- Facebook CEO Mark Zuckerberg says he wouldn't want to have a society where there is "a camera in everyone's living room," seeming to momentarily forget about his company's Portal, which is a camera meant for video chatting in the home.
- Zuckerberg makes the comment in a discussion with a Harvard Law professor as part of a series of conversations around technology and society he plans to have throughout the year.
- Zuckerberg concedes that Portal is a camera in people's living rooms but says it would be encrypted.
In the first of a series of discussions on technology of society Zuckerberg had as part of his annual personal challenge, Zuckerberg appeared to unwittingly concede the key criticism of Facebook's new video calling device.
While talking about his desire to build more end-to-end encryption in Facebook's services, Zuckerberg said, "I basically think that if you want to talk in metaphors, messaging is like people's living room, and we definitely don't want a society where there's a camera in everyone's living room."
Harvard Law professor Jonathan Zittrain, who hosted the discussion, pointed out that Facebook's Portal is quite literally a camera in people's living rooms.
Laughing, Zuckerberg said, "That is I guess… yeah. Although that would be encrypted."

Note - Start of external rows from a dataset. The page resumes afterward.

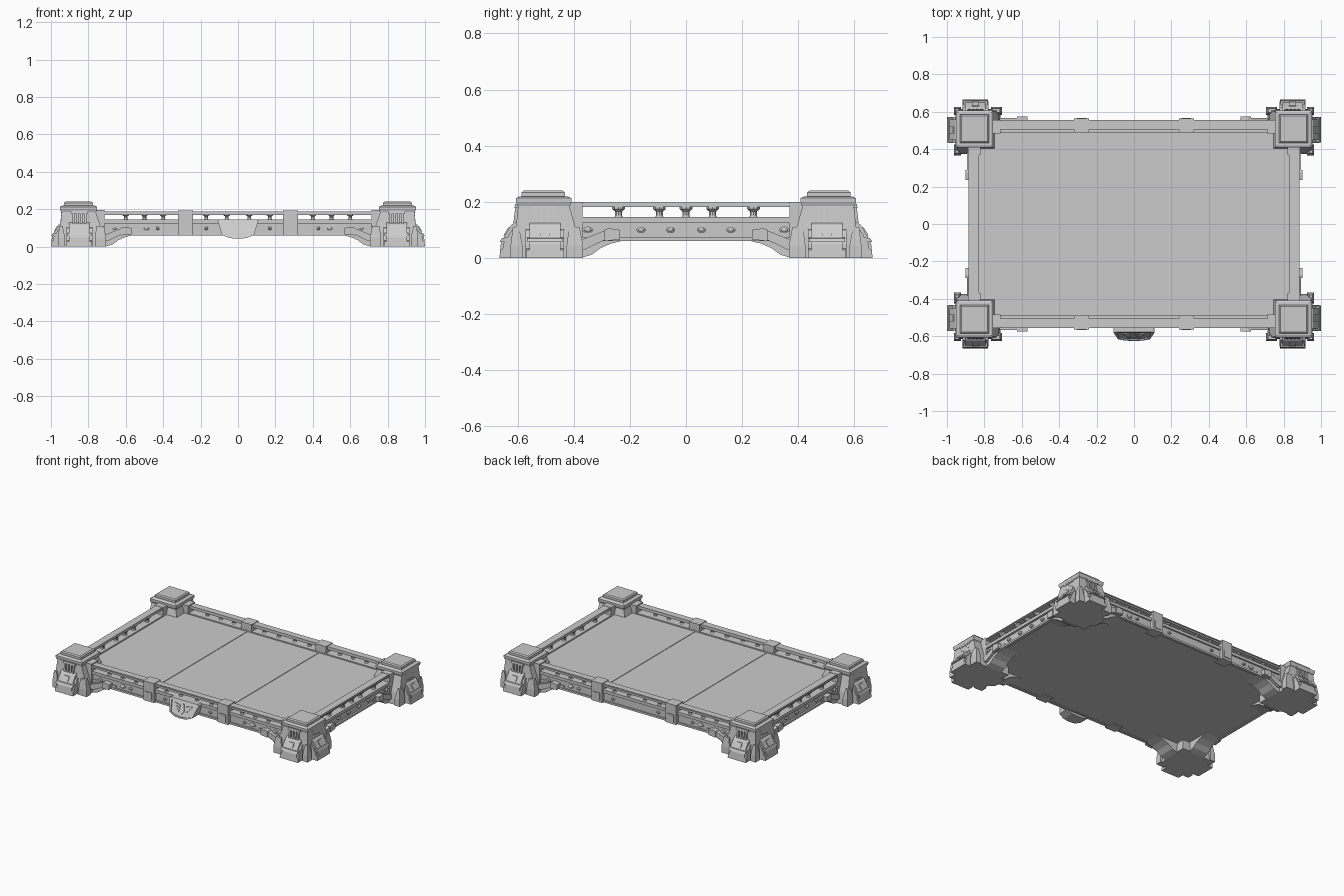
import bpy, bmesh, math
from mathutils import Matrix

cube = bpy.data.objects.get("Cube")
if cube:
    bpy.data.objects.remove(cube, do_unlink=True)

stone = bpy.data.materials.new("stone_grey")
stone.use_nodes = True
GREY = (0.6, 0.6, 0.6, 1)
stone.diffuse_color = GREY
stone.node_tree.nodes["Principled BSDF"].inputs["Base Color"].default_value = GREY


def finish(name, bm, mirror):
    bmesh.ops.recalc_face_normals(bm, faces=bm.faces)
    mesh = bpy.data.meshes.new(name)
    bm.to_mesh(mesh)
    bm.free()
    mesh.materials.append(stone)
    obj = bpy.data.objects.new(name, mesh)
    bpy.context.collection.objects.link(obj)
    if mirror:
        mod = obj.modifiers.new("mirror", 'MIRROR')
        mod.use_axis = ("x" in mirror, "y" in mirror, False)
        mod.use_mirror_merge = False
    return obj


def loft(name, rings, mirror="xy"):
    """Closed skin through loops of points."""
    bm = bmesh.new()
    loops = [[bm.verts.new(p) for p in ring] for ring in rings]
    n = len(loops[0])
    for a, b in zip(loops, loops[1:]):
        for i in range(n):
            bm.faces.new((a[i], a[(i + 1) % n], b[(i + 1) % n], b[i]))
    bm.faces.new(loops[0][::-1])
    bm.faces.new(loops[-1])
    return finish(name, bm, mirror)


def tower_block(name, rings, mirror="xy"):
    """Stack of rectangles (x0, x1, y0, y1, z)."""
    return loft(name, [[(a, c, z), (b, c, z), (b, d, z), (a, d, z)]
                       for a, b, c, d, z in rings], mirror)


def box(name, x, y, z, mirror="xy"):
    return tower_block(name, [(*x, *y, z[0]), (*x, *y, z[1])], mirror)


def prism(name, profile, axis, lo, hi, mirror="xy"):
    """Profile (u, z) extruded along x or y."""
    def put(u, z, t):
        return (t, u, z) if axis == "x" else (u, t, z)
    return loft(name, [[put(u, z, t) for u, z in profile] for t in (lo, hi)], mirror)


def lathe(name, place, profile, sides=10):
    """Turned shape; profile of (radius, height), place is a matrix."""
    rings = []
    for r, h in profile:
        rings.append([place @ Matrix.Translation(
            (r * math.cos(math.tau * i / sides), r * math.sin(math.tau * i / sides), h)).translation
            for i in range(sides)])
    return loft(name, rings)


# Floor: thick slab with three deck plates
box("floor_slab", (-.87, .87), (-.54, .54), (.065, .133), "")
box("deck_middle", (-.268, .268), (-.485, .485), (.13, .139), "")
box("deck_side", (.272, .82), (-.485, .485), (.13, .139), "x")

# Long sides: curb, ledges, rail and posts
box("long_curb", (-.75, .75), (.488, .55), (.125, .145), "y")
box("long_lower_ledge", (-.72, .72), (.53, .548), (.06, .073), "y")
box("long_rail", (-.76, .76), (.505, .55), (.168, .188), "y")
box("long_rail_lip", (-.76, .76), (.535, .555), (.178, .184), "y")
box("long_post", (.24, .32), (.49, .563), (.06, .192))
box("long_post_panel", (.255, .305), (.55, .568), (.075, .125))
box("long_end_post", (.715, .775), (.485, .557), (.06, .195))

# Short sides: the same scheme with a more open rail
box("short_curb", (.822, .885), (-.42, .42), (.125, .146), "x")
box("short_lower_ledge", (.86, .882), (-.4, .4), (.06, .073), "x")
box("short_rail", (.83, .88), (-.42, .42), (.181, .198), "x")
box("short_rail_lip", (.865, .885), (-.42, .42), (.187, .193), "x")
box("short_end_post", (.822, .887), (.368, .42), (.06, .2))

# Balusters under the rails
for y in (0.0, .095, .24):
    lathe("short_baluster", Matrix.Translation((.855, y, .145)),
          [(.016, 0), (.013, .006), (.013, .02), (.024, .03), (.024, .037)])
for x in (.06, .17, .4, .5, .6):
    lathe("long_baluster", Matrix.Translation((x, .528, .144)),
          [(.014, 0), (.01, .006), (.01, .018), (.018, .025)])

# Round bosses along the beams
boss = [(.021, -.004), (.021, .006), (.015, .008), (.011, .012), (.004, .014)]
for x, size in ((.17, .6), (.43, .6), (.49, 1), (.66, .8)):
    place = (Matrix.Translation((x, .54, .098)) @ Matrix.Rotation(-math.pi / 2, 4, 'X')
             @ Matrix.Diagonal((size, size * .65, 1, 1)))
    lathe("long_boss", place, boss)
for y, size in ((.055, .8), (.16, .8), (.35, .9)):
    place = (Matrix.Translation((.87, y, .1)) @ Matrix.Rotation(math.pi / 2, 4, 'Y')
             @ Matrix.Diagonal((size * .65, size, 1, 1)))
    lathe("short_boss", place, boss)

# Arched brackets and sloping struts where beams meet towers


def bracket(name, axis, start, lo, hi, out):
    arch = [(0, 0), (.04, .012), (.07, .035), (.11, .052), (.17, .066), (.17, .09), (-.06, .09), (-.06, 0)]
    strut = [(-.01, .03), (.015, .03), (.08, .062), (.135, .068), (.135, .098), (.1, .104), (-.01, .06)]
    head = [(.085, .06), (.14, .066), (.14, .1), (.1, .106), (.085, .1)]
    for part, pts, top in (("arch", arch, hi), ("strut", strut, out), ("strut_head", head, out + .008)):
        prism(name + "_" + part, [(start - u, z) for u, z in pts], axis, lo, top)


bracket("long_bracket", "y", .71, .43, .545, .567)
bracket("short_bracket", "x", .375, .76, .875, .892)

# Corner towers: tapering core, corner buttresses, stepped cap
tower_block("tower_core", [(.715, .955, .375, .615, 0), (.725, .953, .385, .611, .08),
                           (.742, .948, .4, .604, .13), (.765, .942, .42, .597, .2)])
for x0, x1 in ((.705, .765), (.925, .963)):
    for y0, y1 in ((.367, .425), (.583, .625)):
        tower_block("tower_buttress", [(x0, x1, y0, y1, 0), (x0, x1, y0, y1, .045),
                                       (x0 + .012, x1 - .008, y0 + .012, y1 - .008, .11)])
tower_block("tower_collar", [(.758, .946, .413, .601, .186), (.753, .951, .408, .606, .2),
                             (.753, .951, .408, .606, .213), (.765, .939, .42, .594, .219)])
tower_block("tower_cap", [(.775, .93, .432, .586, .217), (.775, .93, .432, .586, .234),
                          (.783, .922, .44, .578, .24)])


# Outward feet and columned niches, one on each outer face
def outer_face(axis, mid, face):
    foot = [(-.12, 0), (0, 0), (-.005, .05), (-.016, .074), (-.042, .118), (-.06, .13), (-.12, .13)]
    toe = [(-.08, 0), (0, 0), (-.003, .028), (-.025, .04), (-.08, .05)]
    panel = [(-.03, .058), (-.001, .056), (-.008, .07), (-.03, .074)]
    for name, pts, half in (("foot", foot, .055), ("foot_toe", toe, .068), ("foot_band", panel, .064)):
        prism("tower_" + name, [(face + u, z) for u, z in pts], axis, mid - half, mid + half)
    for side in (-1, 1):
        c = mid + side * .058
        prism("tower_foot_cheek", [(face + u, z) for u, z in
              ((-.1, 0), (-.01, 0), (-.014, .05), (-.045, .1), (-.1, .115))], axis, c - .011, c + .011)
    # lean follows the upper wall
    for i in range(4):
        c = mid + (i - 1.5) * .021
        prism("niche_column", [(face + u, z) for u, z in
              ((-.09, .125), (-.05, .125), (-.057, .185), (-.09, .185))], axis, c - .006, c + .006)
    prism("niche_lintel", [(face + u, z) for u, z in
          ((-.09, .178), (-.054, .178), (-.056, .192), (-.09, .192))], axis, mid - .045, mid + .045)
    # plain lozenge on the foot
    prism("foot_lozenge", [(face + u, z) for u, z in
          ((-.05, .08), (-.014, .08), (-.032, .109), (-.05, .109))], axis, mid - .018, mid + .018)


outer_face("x", .848, .665)
outer_face("y", .503, 1.0)


# Front shield: leaning plate with raised rim and plain relief
def leaning(name, outline, depth, mirror=""):
    rings = [[(x, -.54, z) for x, z in outline],
             [(x, -.572 - depth - (.145 - z) * .45, z) for x, z in outline]]
    return loft(name, rings, mirror)


def mirrored(half):
    return half + [(-x, z) for x, z in reversed(half) if x > 0]


leaning("shield_plate", mirrored([(0, .042), (.045, .046), (.085, .062), (.1, .145)]), 0)
leaning("shield_bottom_rim", [(0, .042), (.045, .046), (.085, .062), (.084, .068), (.043, .053), (0, .049)], .007, "x")
leaning("shield_side_rim", [(.085, .062), (.11, .14), (.1, .145), (.091, .138), (.078, .066)], .007, "x")
leaning("shield_top_rim", mirrored([(.1, .137), (.1, .146)]), .007)
leaning("shield_lozenge", mirrored([(0, .06), (.016, .09), (0, .128)]), .006)
for i in range(3):
    z = .075 + i * .016
    leaning("shield_bar", [(.022, z), (.04 + i * .012, z + .008), (.04 + i * .012, z + .015), (.022, z + .008)], .006, "x")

When Facebook debuted its Portal in November, the tech community immediately raised privacy concerns about giving Facebook a window into the home after a series of privacy stumbles had been revealed over the past year.